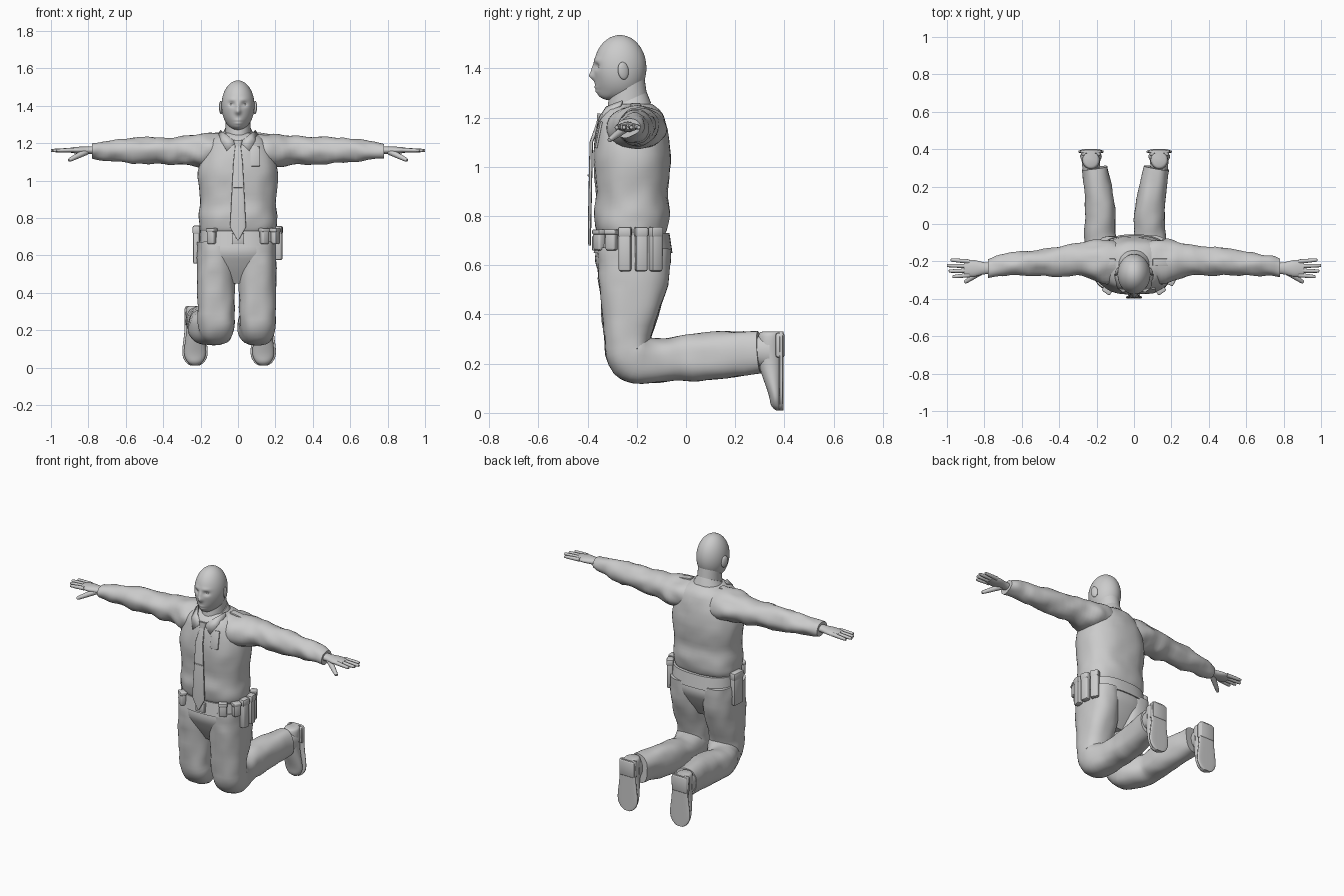
import bpy, bmesh, math
from mathutils import Vector, Matrix, Euler, noise

cube = bpy.data.objects.get("Cube")
if cube:
    bpy.data.objects.remove(cube, do_unlink=True)

ACROSS, DEEP, UP = Vector((1, 0, 0)), Vector((0, 1, 0)), Vector((0, 0, 1))
WAIST = -.215  # depth of the body's vertical centre line

grey = bpy.data.materials.new("light_grey")
grey.use_nodes = True
grey.diffuse_color = (.6, .6, .6, 1)
grey.node_tree.nodes["Principled BSDF"].inputs["Base Color"].default_value = grey.diffuse_color


def finish(name, bm, angle=45):
    bmesh.ops.recalc_face_normals(bm, faces=bm.faces)
    mesh = bpy.data.meshes.new(name)
    bm.to_mesh(mesh)
    bm.free()
    mesh.materials.append(grey)
    mesh.polygons.foreach_set("use_smooth", [True] * len(mesh.polygons))
    mesh.set_sharp_from_angle(angle=math.radians(angle))
    part = bpy.data.objects.new(name, mesh)
    bpy.context.collection.objects.link(part)
    return part


def oval(angle, width, depth, power):
    """Point on a superellipse."""
    def bend(value):
        return math.copysign(abs(value) ** (2 / power), value)
    return bend(math.cos(angle)) * width, bend(math.sin(angle)) * depth


def spline(rows, steps):
    """Catmull-Rom interpolation of ring parameters."""
    result = []
    last = len(rows) - 1
    for i in range(last):
        before, start = rows[max(i - 1, 0)], rows[i]
        end, after = rows[i + 1], rows[min(i + 2, last)]
        for step in range(steps):
            t = step / steps
            ring = []
            for a, b, c, d in zip(before, start, end, after):
                leave, arrive = (c - a) / 2, (d - b) / 2
                curve = 3 * (c - b) - 2 * leave - arrive
                twist = 2 * (b - c) + leave + arrive
                ring.append(b + t * (leave + t * (curve + t * twist)))
            result.append(ring)
    return result + [rows[last]]


def loft(name, rows, wide=ACROSS, axis=None, sides=32, steps=5, power=2, fold=0, angle=45):
    """Skin rings (x, y, z, half width, half depth) along a path."""
    rows = spline(rows, steps)
    centres = [Vector(row[:3]) for row in rows]
    bm = bmesh.new()
    rings = []
    for i, (centre, row) in enumerate(zip(centres, rows)):
        ahead, behind = centres[min(i + 1, len(rows) - 1)], centres[max(i - 1, 0)]
        tangent = (axis or ahead - behind).normalized()
        second = tangent.cross(wide).normalized()
        first = second.cross(tangent)
        ring = []
        for j in range(sides):
            u, v = oval(math.tau * j / sides, row[3], row[4], power)
            offset = first * u + second * v
            crease = offset.normalized() * fold * noise.noise((centre + offset) * 14)
            ring.append(bm.verts.new(centre + offset + crease))
        rings.append(ring)
    for low, high in zip(rings, rings[1:]):
        for j in range(sides):
            k = (j + 1) % sides
            bm.faces.new((low[j], low[k], high[k], high[j]))
    bm.faces.new(rings[0])
    bm.faces.new(rings[-1])
    return finish(name, bm, angle)


def upright(name, y, rows, **options):
    """Loft rows (z, half width, half depth) straight up the middle."""
    return loft(name, [(0, y, z, w, d) for z, w, d in rows], axis=UP, **options)


def taper(name, start, end, thick, thin):
    """Round tapered finger with a rounded tip."""
    start, end = Vector(start), Vector(end)
    neck = end.lerp(start, .1)
    return loft(name, [(*start, thick, thick), (*neck, thin, thin), (*end, thin / 3, thin / 3)],
                wide=DEEP, sides=12, steps=3)


def box(name, place, size, turn=(0, 0, 0)):
    bm = bmesh.new()
    bmesh.ops.create_cube(bm, size=1, matrix=Matrix.Diagonal((*size, 1)))
    bmesh.ops.bevel(bm, geom=bm.edges[:], offset=min(size) / 4, segments=2, profile=.5, affect='EDGES')
    bm.transform(Matrix.Translation(place) @ Euler(turn).to_matrix().to_4x4())
    return finish(name, bm)


def ball(name, place, size, turn=(0, 0, 0), detail=12, shape=None):
    bm = bmesh.new()
    bmesh.ops.create_uvsphere(bm, u_segments=detail * 2, v_segments=detail, radius=1)
    bm.transform(Matrix.LocRotScale(Vector(place), Euler(turn), Vector(size)))
    if shape:
        for vert in bm.verts:
            shape(vert.co)
    return finish(name, bm, 70)


# Head: an egg with soft bumps for nose, bridge, sockets, brows, muzzle, lips and chin
FEATURES = ((0, 1.368, .015, .016, .02), (0, 1.395, .011, .02, .009), (.034, 1.408, .017, .012, -.012),
            (.03, 1.433, .025, .01, .004), (0, 1.325, .045, .025, .009), (0, 1.322, .022, .006, .004),
            (0, 1.306, .02, .006, .005), (0, 1.28, .05, .03, .03))


def sculpt_face(point):
    front = min(max((-.27 - point.y) / .03, 0), 1)
    for x, z, width, height, amount in FEATURES:
        away = ((abs(point.x) - x) / width) ** 2 + ((point.z - z) / height) ** 2
        point.y -= front * amount * math.exp(-away)


ball("head", (0, -.268, 1.401), (.088, .107, .134), detail=64, shape=sculpt_face)
upright("neck", -.235, [(1.2, .07, .09), (1.37, .064, .065)])

# Shirt, collar, tie and chest tag
upright("shirt_body", WAIST - .005, [(.715, .19, .12), (.74, .205, .142), (.8, .208, .153), (.9, .203, .148),
                                     (1.05, .213, .158), (1.2, .163, .132), (1.255, .085, .085)],
        sides=48, power=2.4, fold=.006)
loft("collar_band", [(0, -.237, 1.215, .1, .105), (0, -.237, 1.268, .073, .085)], axis=Vector((0, -.45, 1)))
loft("tie", [(0, -.35, 1.19, .014, .01), (0, -.385, 1.1, .025, .007), (0, -.392, .75, .043, .007),
             (0, -.392, .68, .003, .005)], axis=UP, power=4, steps=1, angle=30)
loft("tie_knot", [(0, -.352, 1.17, .013, .012), (0, -.344, 1.215, .025, .016)], power=3)
box("tie_clip", (0, -.395, .965), (.05, .009, .008))
box("chest_tag", (.09, -.357, 1.13), (.05, .009, .11), (-.2, 0, .12))

for s, side in ((1, "left"), (-1, "right")):
    # Ears and eyes
    ball(side + "_ear", (s * .09, -.255, 1.39), (.01, .023, .036), (.15, 0, s * .35))
    ball(side + "_eye", (s * .033, -.345, 1.408), (.014, .012, .009))

    # Collar leaf folded over the chest, and shoulder strap
    bm = bmesh.new()
    inner = [(.012, -.352, 1.205), (.06, -.325, 1.245), (.095, -.26, 1.27)]
    outer = [(.06, -.365, 1.16), (.09, -.342, 1.208), (.105, -.27, 1.25)]
    a, b, c, d, e, f = [bm.verts.new((s * x, y, z)) for x, y, z in inner + outer]
    bm.faces.new((a, b, e, d))
    bm.faces.new((b, c, f, e))
    cloth = finish(side + "_collar_leaf", bm).modifiers.new("thickness", 'SOLIDIFY')
    cloth.thickness = .01
    box(side + "_shoulder_strap", (s * .145, -.205, 1.246), (.09, .04, .012), (0, s * .15, 0))

    # Sleeve
    sleeve = [(.06, -.2, .1, .09), (.17, -.2, .12, .092), (.28, -.19, .087, .078), (.4, -.2, .078, .073),
              (.6, -.21, .063, .066), (.72, -.22, .055, .047), (.78, -.235, .05, .04)]
    loft(side + "_sleeve", [(s * x, y, 1.16, w, d) for x, y, w, d in sleeve],
         wide=DEEP, axis=ACROSS, fold=.014)

    # Hand: fingers fan out from the palm
    palm = [(.74, .03, .024), (.8, .032, .02), (.86, .045, .018), (.91, .036, .011)]
    loft(side + "_palm", [(s * x, -.237, 1.162, w, d) for x, w, d in palm], wide=DEEP)
    for i, tip in enumerate((.97, .99, 1, .98)):
        fan = i - 1.5
        taper(f"{side}_finger_{i + 1}", (s * .88, -.237 + fan * .024, 1.163),
              (s * tip, -.237 + fan * .03, 1.16), .012, .009)
    taper(side + "_thumb", (s * .81, -.25, 1.155), (s * .905, -.312, 1.108), .018, .011)

# Hips, belt and buckle
upright("trouser_hips", WAIST, [(.74, .19, .125), (.63, .2, .155), (.55, .185, .128), (.45, .13, .07)],
        sides=48, power=2.5)
upright("belt", WAIST, [(.65, .207, .16), (.73, .202, .148)], sides=48, power=2.5)
box("belt_buckle", (0, -.372, .69), (.065, .02, .06))

# Pouches and holster spaced around the belt by angle
POUCHES = (("small_pouch", (-55, -28, -125), .045, .085), ("long_pouch", (-8, 8, 30), .05, .17),
           ("holster", (175,), .08, .19))
for name, angles, width, height in POUCHES:
    for angle in map(math.radians, angles):
        x, y = oval(angle, .22, .16, 2.5)
        middle = .745 - height / 2
        box(name, (x, WAIST + y, middle), (.036, width, height), (0, 0, angle))
        box(name + "_flap", (x, WAIST + y, .735), (.042, width + .006, height / 4), (0, 0, angle))


# Kneeling legs: thigh, knee bend and shin in one trouser leg
TROUSER = ((-.21, .67, .098, .148), (-.215, .53, .102, .14), (-.24, .29, .098, .092), (-.205, .22, .095, .1),
           (-.08, .215, .086, .086), (.08, .23, .079, .097), (.3, .246, .068, .086))
SHOE = ((.01, .012, .012), (.03, .04, .022), (.08, .058, .028), (.2, .046, .047), (.31, .046, .048), (.33, .03, .04))


def leg(side, knee, calf, ankle, foot):
    bends = [knee] * 4 + [calf] * 2 + [ankle]
    loft(side + "_trouser_leg", [(x, *row) for x, row in zip(bends, TROUSER)],
         sides=40, steps=6, power=2.4, fold=.007)

    # Shoe with the toe pointing down and the sole facing back
    loft(side + "_ankle", [(foot, .26, .25, .042, .055), (foot, .34, .25, .05, .07)])
    loft(side + "_shoe", [(foot, .39 - d, z, w, d) for z, w, d in SHOE], axis=UP)
    loft(side + "_sole", [(foot, .387, z, w + .01, .009) for z, w, d in SHOE], axis=UP, power=4)
    box(side + "_heel", (foot, .382, .275), (.105, .036, .1))


leg("left", .104, .085, .12, .135)
leg("right", -.118, -.18, -.208, -.23)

**Problem to solve**
Print the lines above from the one with "for x, z, width, height, amount" through the one with "(.105, -.27, 1.25)]", both included, exactly as written and nothing more.

**Response**
    for x, z, width, height, amount in FEATURES:
        away = ((abs(point.x) - x) / width) ** 2 + ((point.z - z) / height) ** 2
        point.y -= front * amount * math.exp(-away)


ball("head", (0, -.268, 1.401), (.088, .107, .134), detail=64, shape=sculpt_face)
upright("neck", -.235, [(1.2, .07, .09), (1.37, .064, .065)])

# Shirt, collar, tie and chest tag
upright("shirt_body", WAIST - .005, [(.715, .19, .12), (.74, .205, .142), (.8, .208, .153), (.9, .203, .148),
                                     (1.05, .213, .158), (1.2, .163, .132), (1.255, .085, .085)],
        sides=48, power=2.4, fold=.006)
loft("collar_band", [(0, -.237, 1.215, .1, .105), (0, -.237, 1.268, .073, .085)], axis=Vector((0, -.45, 1)))
loft("tie", [(0, -.35, 1.19, .014, .01), (0, -.385, 1.1, .025, .007), (0, -.392, .75, .043, .007),
             (0, -.392, .68, .003, .005)], axis=UP, power=4, steps=1, angle=30)
loft("tie_knot", [(0, -.352, 1.17, .013, .012), (0, -.344, 1.215, .025, .016)], power=3)
box("tie_clip", (0, -.395, .965), (.05, .009, .008))
box("chest_tag", (.09, -.357, 1.13), (.05, .009, .11), (-.2, 0, .12))

for s, side in ((1, "left"), (-1, "right")):
    # Ears and eyes
    ball(side + "_ear", (s * .09, -.255, 1.39), (.01, .023, .036), (.15, 0, s * .35))
    ball(side + "_eye", (s * .033, -.345, 1.408), (.014, .012, .009))

    # Collar leaf folded over the chest, and shoulder strap
    bm = bmesh.new()
    inner = [(.012, -.352, 1.205), (.06, -.325, 1.245), (.095, -.26, 1.27)]
    outer = [(.06, -.365, 1.16), (.09, -.342, 1.208), (.105, -.27, 1.25)]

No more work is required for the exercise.